Problem statement = Reproduce, from the lines below, exactly the stretch that begins at the line containing "the given faces" and ends at the line containing "elif abs(n.x) >", both included.

Records supplied: Begin

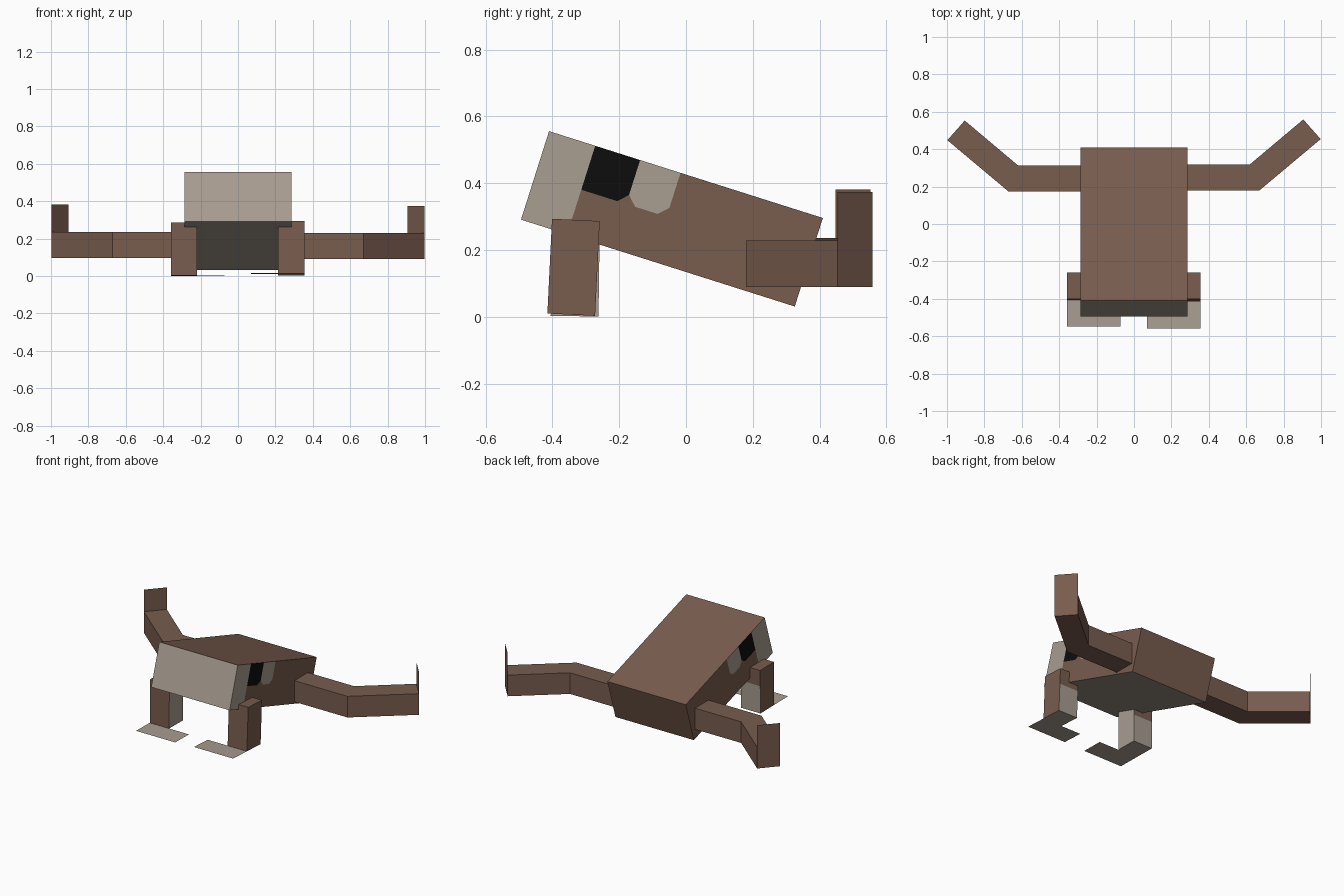
import bpy, bmesh, math
from mathutils import Vector, Matrix

if "Cube" in bpy.data.objects:
    bpy.data.objects.remove(bpy.data.objects["Cube"])


def material(name, rgb):
    m = bpy.data.materials.new(name)
    m.diffuse_color = (*rgb, 1)
    m.use_nodes = True
    m.node_tree.nodes["Principled BSDF"].inputs["Base Color"].default_value = m.diffuse_color
    return m


MATS = [material("brown_skin", (0.188, 0.107, 0.076)),
        material("beige_skin", (0.392, 0.337, 0.283)),
        material("black_pupil", (0.004, 0.004, 0.004))]
BROWN, BEIGE, BLACK = 0, 1, 2


def finish(bm, name, matrix=None):
    me = bpy.data.meshes.new(name)
    bm.to_mesh(me)
    bm.free()
    for m in MATS:
        me.materials.append(m)
    ob = bpy.data.objects.new(name, me)
    if matrix:
        ob.matrix_world = matrix
    bpy.context.collection.objects.link(ob)
    return ob


def box(bm, lo, hi):
    lo, hi = Vector(lo), Vector(hi)
    size = hi - lo
    bmesh.ops.create_cube(bm, size=1, matrix=Matrix.Translation((lo + hi) / 2) @ Matrix.Diagonal((*size, 1)))


def cut(bm, faces, co, no):
    """Split the given faces along a plane."""
    geom = set(faces)
    for f in faces:
        geom.update(f.edges)
        geom.update(f.verts)
    bmesh.ops.bisect_plane(bm, geom=list(geom), plane_co=co, plane_no=no, dist=1e-5)


# Body: tilted box; local y runs from the snout back, local z runs down from the top edge
W, L, H = 0.285, 0.86, 0.278
SNOUT, EYE, PATCH, DEPTH = 0.145, 0.286, 0.413, 0.138
bm = bmesh.new()
box(bm, (-W, 0, -H), (W, L, 0))


def side_faces(y0=-1, y1=9, z0=-9):
    out = []
    for f in bm.faces:
        c = f.calc_center_median()
        if abs(f.normal.x) > 0.9 and y0 < c.y < y1 and c.z > z0:
            out.append(f)
    return out


bm.normal_update()
for y in (SNOUT, EYE, PATCH):
    cut(bm, side_faces(), (0, y, 0), (0, 1, 0))
    bm.normal_update()
cut(bm, side_faces(SNOUT, PATCH), (0, 0, -DEPTH), (0, 0, 1))
bm.normal_update()
# Clipped lower corners of the eye and the patch behind it
CLIPS = [(SNOUT, EYE, EYE, -1), (EYE, PATCH, PATCH, -1), (EYE, PATCH, EYE, 1)]
for y0, y1, edge, s in CLIPS:
    cut(bm, side_faces(y0, y1, -DEPTH), (0, edge + s * 0.028, -DEPTH), (0, s, 1))
    bm.normal_update()
for f in bm.faces:
    c, n = f.calc_center_median(), f.normal
    if n.y < -0.9 or n.z < -0.9:
        f.material_index = BEIGE
    elif abs(n.x) > 0.9:
        clipped = any(y0 < c.y < y1 and s * (c.y - edge - s * 0.028) + c.z + DEPTH < 0
                      for y0, y1, edge, s in CLIPS)
        if c.y < SNOUT:
            f.material_index = BEIGE
        elif c.y < PATCH and c.z > -DEPTH and not clipped:
            f.material_index = BLACK if c.y < EYE else BEIGE
finish(bm, "body", Matrix.Translation((0, -0.41, 0.556)) @ Matrix.Rotation(-math.radians(17.6), 4, 'X'))


# Front legs: box with a flat foot sheet in front, turned slightly about x
def front_leg(name, s, x_shift, y, z, tilt):
    bm = bmesh.new()
    xs = sorted((s * 0.215, s * 0.355))
    box(bm, (xs[0], 0, 0), (xs[1], 0.143, 0.284))
    bm.normal_update()
    cut(bm, [f for f in bm.faces if f.normal.y > 0.9], (0, 0, 0.18), (0, 0, 1))
    bm.normal_update()
    for f in bm.faces:
        n = f.normal
        low_back = n.y > 0.9 and f.calc_center_median().z < 0.18
        if n.z < -0.9 or n.x * s < -0.9 or low_back:
            f.material_index = BEIGE
    corners = [(0.07, -0.143), (0.355, -0.143), (0.355, 0), (0.07, 0)][::int(s)]
    foot = bm.faces.new([bm.verts.new((s * a, b, 0)) for a, b in corners])
    foot.material_index = BEIGE
    finish(bm, name, Matrix.Translation((x_shift, y, z)) @ Matrix.Rotation(math.radians(tilt), 4, 'X'))


front_leg("front_leg_right", 1, 0, -0.415, 0.010, -2.8)
front_leg("front_leg_left", -1, -0.003, -0.405, 0.003, -0.8)


# Hind legs: bent beam ending in an upright foot sheet
def hind_leg(name, s, y, z):
    bm = bmesh.new()
    h = 0.139
    path = [((0.28, 0), (0.28, 0.14)), ((0.67, 0), (0.62, 0.14)), ((0.998, 0.275), (0.905, 0.38))]
    rings = []
    for (ax, ay), (bx, by) in path:
        pts = [(ax, ay, 0), (bx, by, 0), (bx, by, h), (ax, ay, h)]
        rings.append([bm.verts.new((s * px, y + py, z + pz)) for px, py, pz in pts])
    for r0, r1 in zip(rings, rings[1:]):
        for i in range(4):
            j = (i + 1) % 4
            bm.faces.new((r0[i], r0[j], r1[j], r1[i]))
    bm.faces.new(rings[0])
    bm.faces.new(rings[-1])
    b, a = rings[-1][2], rings[-1][3]
    up = Vector((0, 0, 0.145))
    bm.faces.new((a, b, bm.verts.new(b.co + up), bm.verts.new(a.co + up)))
    bmesh.ops.recalc_face_normals(bm, faces=bm.faces[:])
    finish(bm, name)


hind_leg("hind_leg_right", 1, 0.179, 0.090)
hind_leg("hind_leg_left", -1, 0.173, 0.097)
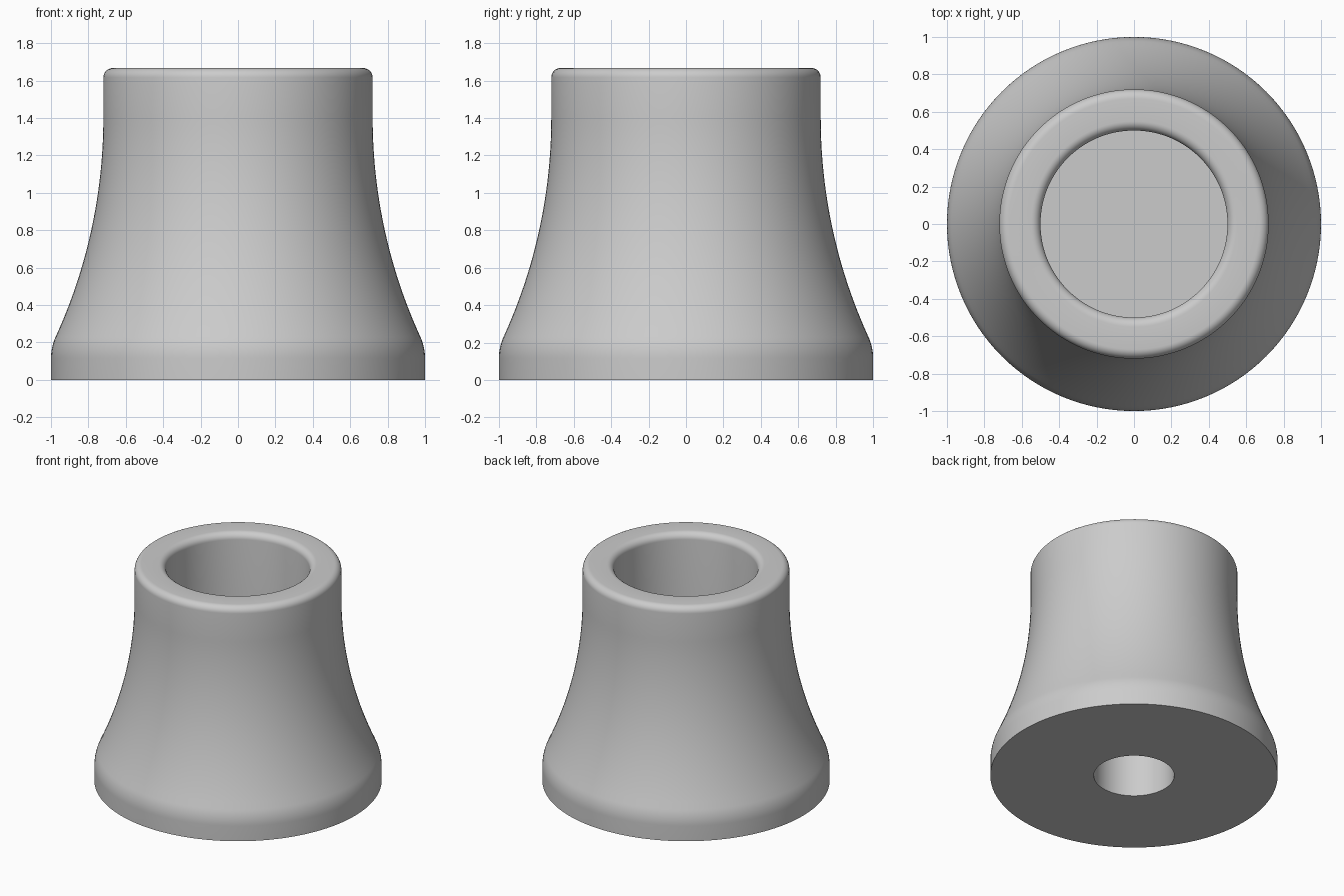
import bpy, bmesh, math
from mathutils import Vector, Matrix

if "Cube" in bpy.data.objects:
    bpy.data.objects.remove(bpy.data.objects["Cube"])

# Light grey rubber
grey = bpy.data.materials.new("light grey")
grey.diffuse_color = (0.6, 0.6, 0.6, 1)
grey.use_nodes = True
grey.node_tree.nodes["Principled BSDF"].inputs["Base Color"].default_value = grey.diffuse_color

HEIGHT, RIM, BORE, SCREW = 1.667, 0.72, 0.5, 0.28


def arc(cx, cz, r, a0, a1, n):
    """Points on a circular arc in the radius/height plane, angles in degrees."""
    return [(cx + r * math.cos(math.radians(a0 + (a1 - a0) * i / n)),
             cz + r * math.sin(math.radians(a0 + (a1 - a0) * i / n)))
            for i in range(n + 1)]


def lathe(name, profile, steps=128):
    """Spin a profile that starts and ends on the z axis."""
    bm = bmesh.new()
    verts = [bm.verts.new((r, 0, z)) for r, z in profile]
    edges = [bm.edges.new(pair) for pair in zip(verts, verts[1:])]
    bmesh.ops.spin(bm, geom=verts + edges, cent=(0, 0, 0), axis=(0, 0, 1),
                   angle=math.tau, steps=steps, use_duplicate=False)
    bmesh.ops.remove_doubles(bm, verts=bm.verts, dist=1e-5)
    bmesh.ops.recalc_face_normals(bm, faces=bm.faces)
    mesh = bpy.data.meshes.new(name)
    bm.to_mesh(mesh)
    bm.free()
    obj = bpy.data.objects.new(name, mesh)
    bpy.context.collection.objects.link(obj)
    mesh.materials.append(grey)
    bpy.context.view_layer.objects.active = obj
    obj.select_set(True)
    bpy.ops.object.shade_smooth_by_angle(angle=math.radians(30))
    return obj


profile = [(0, 0.4), (SCREW, 0.4), (SCREW, 0)]            # blind hole underneath
profile += [(1, 0)]                                       # flat bottom
profile += arc(0.725, 0.116, 0.275, 0, 24.6, 8)           # rounded foot edge
profile += arc(RIM + 2.81, 1.4, 2.81, 204.6, 180, 24)[1:]  # flared side
profile += arc(RIM - 0.05, HEIGHT - 0.05, 0.05, 0, 90, 8)  # outer rim
profile += arc(BORE + 0.05, HEIGHT - 0.05, 0.05, 90, 180, 8)  # inner rim
profile += [(BORE, 0.67), (0, 0.67)]                      # socket wall and floor

lathe("flared_foot", profile)
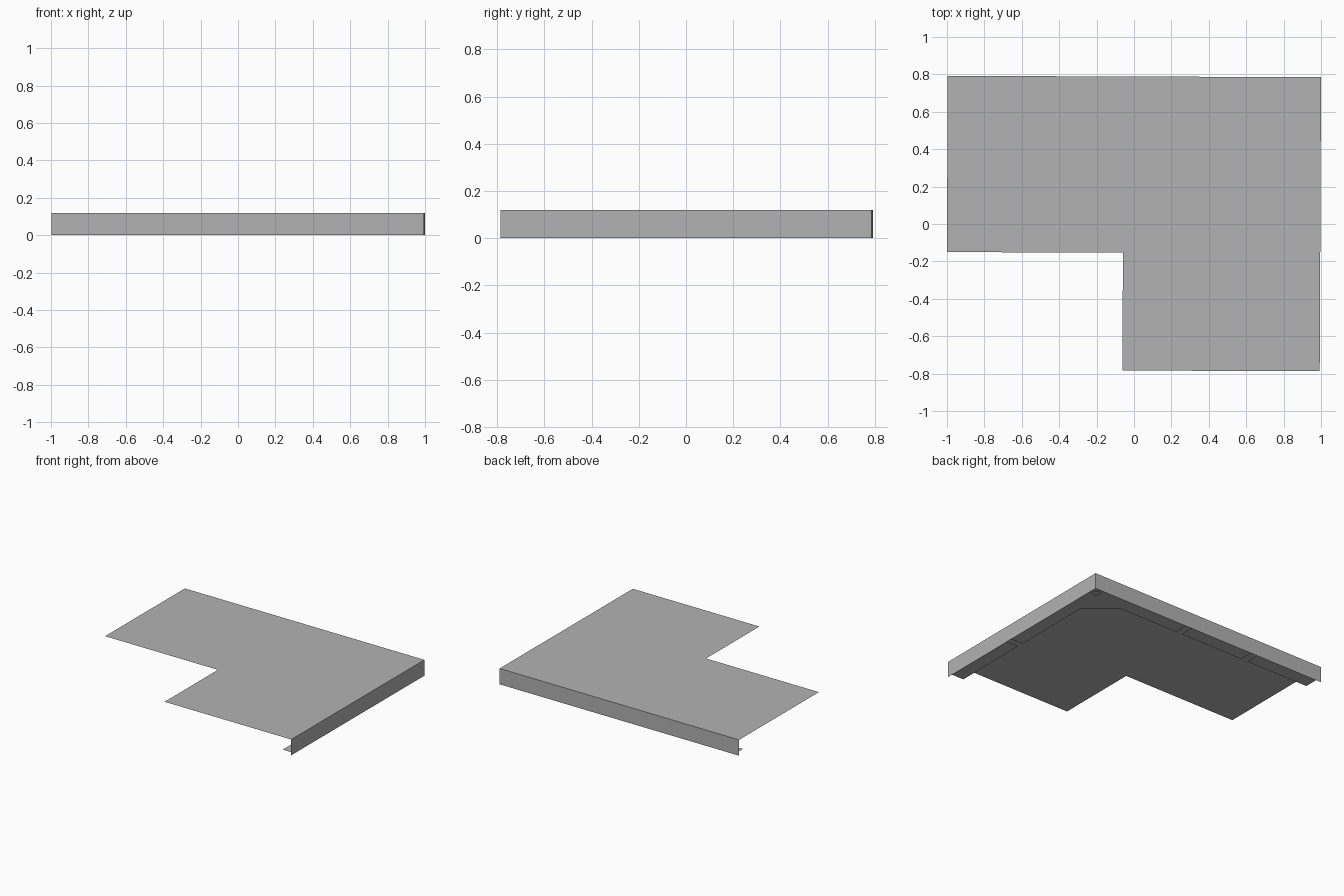
import bpy, bmesh, math
from mathutils import Vector

if "Cube" in bpy.data.objects:
    bpy.data.objects.remove(bpy.data.objects["Cube"])

H = 0.119          # overall height
CORNER = Vector((1.0, 0.785))
ALONG = Vector((-1.0, 0.0035))    # direction of the back edge
DOWN = Vector((-0.0045, -1.0))    # direction of the right edge

grey = bpy.data.materials.new("plain_grey")
grey.diffuse_color = (0.448, 0.448, 0.448, 1)
grey.use_nodes = True
grey.node_tree.nodes["Principled BSDF"].inputs["Base Color"].default_value = grey.diffuse_color


def place(a, b, z):
    """Distances a along the back edge and b along the right edge."""
    p = CORNER + ALONG * a + DOWN * b
    return (p.x, p.y, z)


def finish(name, bm):
    me = bpy.data.meshes.new(name)
    bm.to_mesh(me)
    bm.free()
    me.materials.append(grey)
    ob = bpy.data.objects.new(name, me)
    bpy.context.collection.objects.link(ob)
    return ob


def sheet(name, loops, z, up):
    """Flat plate; any loop after the first is a hole."""
    bm = bmesh.new()
    edges = []
    for loop in loops:
        vs = [bm.verts.new(place(a, b, z)) for a, b in loop]
        edges += [bm.edges.new((vs[i], vs[(i + 1) % len(vs)])) for i in range(len(vs))]
    bmesh.ops.triangle_fill(bm, edges=edges, use_beauty=True)
    bm.normal_update()
    for f in bm.faces:
        if (f.normal.z > 0) != up:
            f.normal_flip()
    bmesh.ops.dissolve_limit(bm, angle_limit=0.01, verts=bm.verts, edges=bm.edges)
    finish(name, bm)


def rect(a0, a1, b0, b1):
    return [(a0, b0), (a1, b0), (a1, b1), (a0, b1)]


# L-shaped roof deck
sheet("roof_deck", [[(0, 0), (1.996, 0), (1.996, 0.942), (1.055, 0.942),
                     (1.055, 1.572), (0, 1.572)]], H, True)

# outer fascia along the back and right edges
bm = bmesh.new()
path = [(1.996, 0), (0, 0), (0, 1.572)]
low = [bm.verts.new(place(a, b, 0)) for a, b in path]
top = [bm.verts.new(place(a, b, H)) for a, b in path]
for i in range(2):
    bm.faces.new((low[i + 1], low[i], top[i], top[i + 1]))
finish("fascia", bm)

# corner soffit with angled inner corner and a small round hole
hole = [(0.045 + 0.027 * math.cos(t * math.pi / 4 + math.pi / 8),
         0.048 + 0.027 * math.sin(t * math.pi / 4 + math.pi / 8)) for t in range(8)]
sheet("corner_soffit", [[(0, 0), (0.80, 0), (0.80, 0.104), (0.30, 0.104),
                         (0.10, 0.287), (0.10, 0.90), (0, 0.90)], hole], 0, False)

# straight soffit panels, separated by narrow gaps
sheet("right_soffit", [rect(0, 0.10, 0.945, 1.53)], 0, False)
sheet("back_soffit_inner", [rect(0.85, 1.38, 0, 0.104)], 0, False)
sheet("back_soffit_outer", [rect(1.43, 1.955, 0, 0.104)], 0, False)
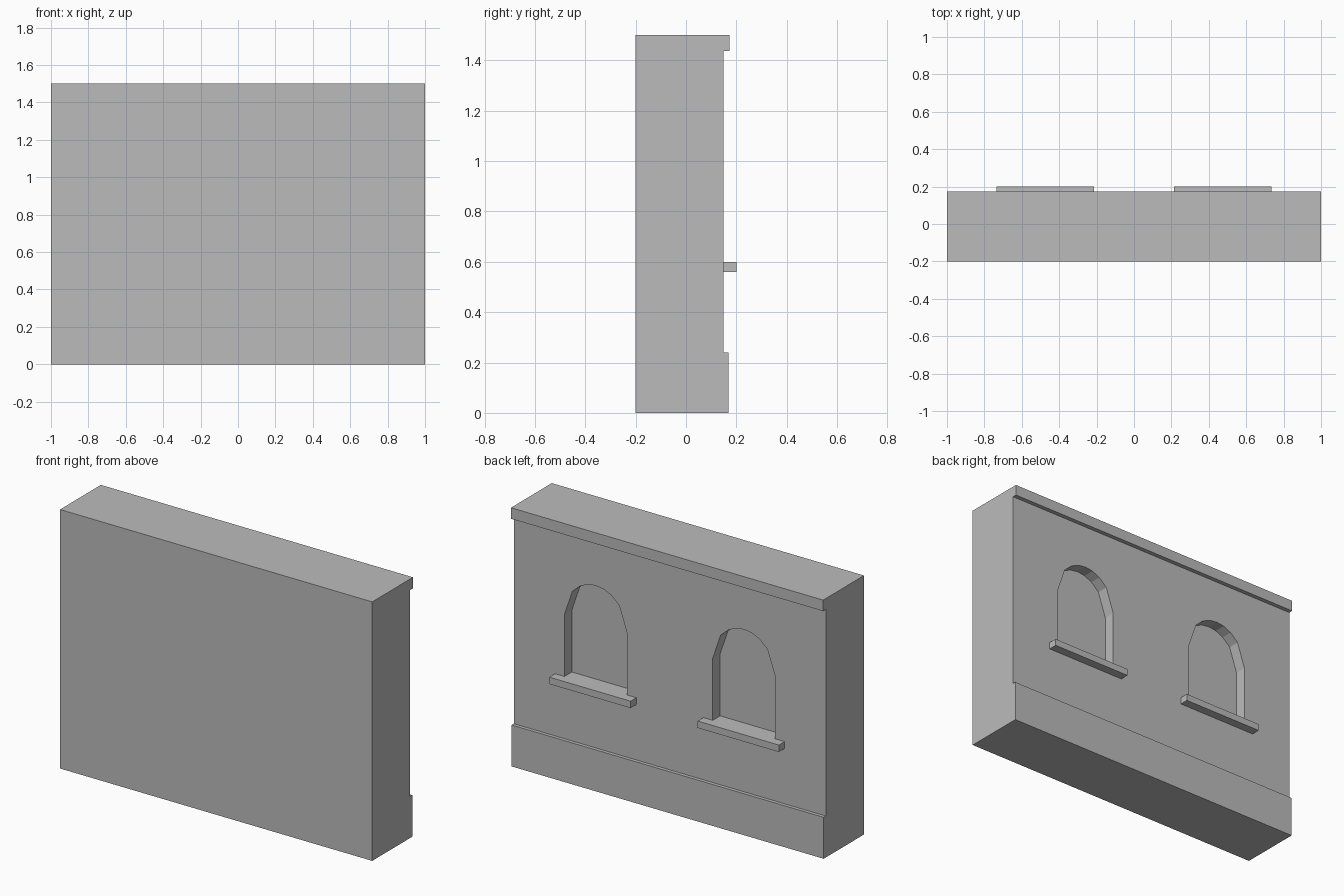
import bpy, bmesh, math

if "Cube" in bpy.data.objects:
    bpy.data.objects.remove(bpy.data.objects["Cube"])

# Single flat stone colour
stone = bpy.data.materials.new("grey_stone")
stone.diffuse_color = (0.5, 0.5, 0.5, 1)
stone.use_nodes = True
stone.node_tree.nodes["Principled BSDF"].inputs["Base Color"].default_value = stone.diffuse_color


def finish(name, bm):
    bmesh.ops.recalc_face_normals(bm, faces=bm.faces)
    mesh = bpy.data.meshes.new(name)
    bm.to_mesh(mesh)
    bm.free()
    mesh.materials.append(stone)
    obj = bpy.data.objects.new(name, mesh)
    bpy.context.collection.objects.link(obj)
    return obj


def extrude_profile(name, points, vec):
    bm = bmesh.new()
    face = bm.faces.new([bm.verts.new(p) for p in points])
    new = bmesh.ops.extrude_face_region(bm, geom=[face])["geom"]
    verts = [g for g in new if isinstance(g, bmesh.types.BMVert)]
    bmesh.ops.translate(bm, verts=verts, vec=vec)
    return finish(name, bm)


# Wall with plinth and cornice, one side profile swept along x
profile = [(-0.2, 0), (0.168, 0), (0.168, 0.24), (0.148, 0.24),
           (0.148, 1.436), (0.173, 1.436), (0.173, 1.5), (-0.2, 1.5)]
wall = extrude_profile("wall", [(-1, y, z) for y, z in profile], (2, 0, 0))

# Arched niche outline, arch points evenly spaced across the width
HALF, SPRING, RISE, STEPS = 0.2, 0.96, 0.22, 8
NICHE_Y = 0.08
arch = [(-HALF, 0.6), (HALF, 0.6)]
for i in range(STEPS + 1):
    t = 1 - 2 * i / STEPS
    arch.append((HALF * t, SPRING + RISE * math.sqrt(1 - t * t)))

for side, label in ((-1, "left"), (1, "right")):
    cx = side * 0.475
    # Niche cut into the back of the wall
    cutter = extrude_profile(label + "_niche_cutter",
                             [(cx + x, NICHE_Y, z) for x, z in arch], (0, 0.3, 0))
    cutter.hide_render = True
    cutter.hide_set(True)
    cut = wall.modifiers.new(label + "_niche", 'BOOLEAN')
    cut.object = cutter
    cut.operation = 'DIFFERENCE'
    cut.solver = 'EXACT'
    # Window sill
    sill = [(cx - 0.26, 0.148, 0.56), (cx + 0.26, 0.148, 0.56),
            (cx + 0.26, 0.148, 0.6), (cx - 0.26, 0.148, 0.6)]
    extrude_profile(label + "_sill", sill, (0, 0.052, 0))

Records supplied: End

Answer box =
    """Split the given faces along a plane."""
    geom = set(faces)
    for f in faces:
        geom.update(f.edges)
        geom.update(f.verts)
    bmesh.ops.bisect_plane(bm, geom=list(geom), plane_co=co, plane_no=no, dist=1e-5)


# Body: tilted box; local y runs from the snout back, local z runs down from the top edge
W, L, H = 0.285, 0.86, 0.278
SNOUT, EYE, PATCH, DEPTH = 0.145, 0.286, 0.413, 0.138
bm = bmesh.new()
box(bm, (-W, 0, -H), (W, L, 0))


def side_faces(y0=-1, y1=9, z0=-9):
    out = []
    for f in bm.faces:
        c = f.calc_center_median()
        if abs(f.normal.x) > 0.9 and y0 < c.y < y1 and c.z > z0:
            out.append(f)
    return out


bm.normal_update()
for y in (SNOUT, EYE, PATCH):
    cut(bm, side_faces(), (0, y, 0), (0, 1, 0))
    bm.normal_update()
cut(bm, side_faces(SNOUT, PATCH), (0, 0, -DEPTH), (0, 0, 1))
bm.normal_update()
# Clipped lower corners of the eye and the patch behind it
CLIPS = [(SNOUT, EYE, EYE, -1), (EYE, PATCH, PATCH, -1), (EYE, PATCH, EYE, 1)]
for y0, y1, edge, s in CLIPS:
    cut(bm, side_faces(y0, y1, -DEPTH), (0, edge + s * 0.028, -DEPTH), (0, s, 1))
    bm.normal_update()
for f in bm.faces:
    c, n = f.calc_center_median(), f.normal
    if n.y < -0.9 or n.z < -0.9:
        f.material_index = BEIGE
    elif abs(n.x) > 0.9:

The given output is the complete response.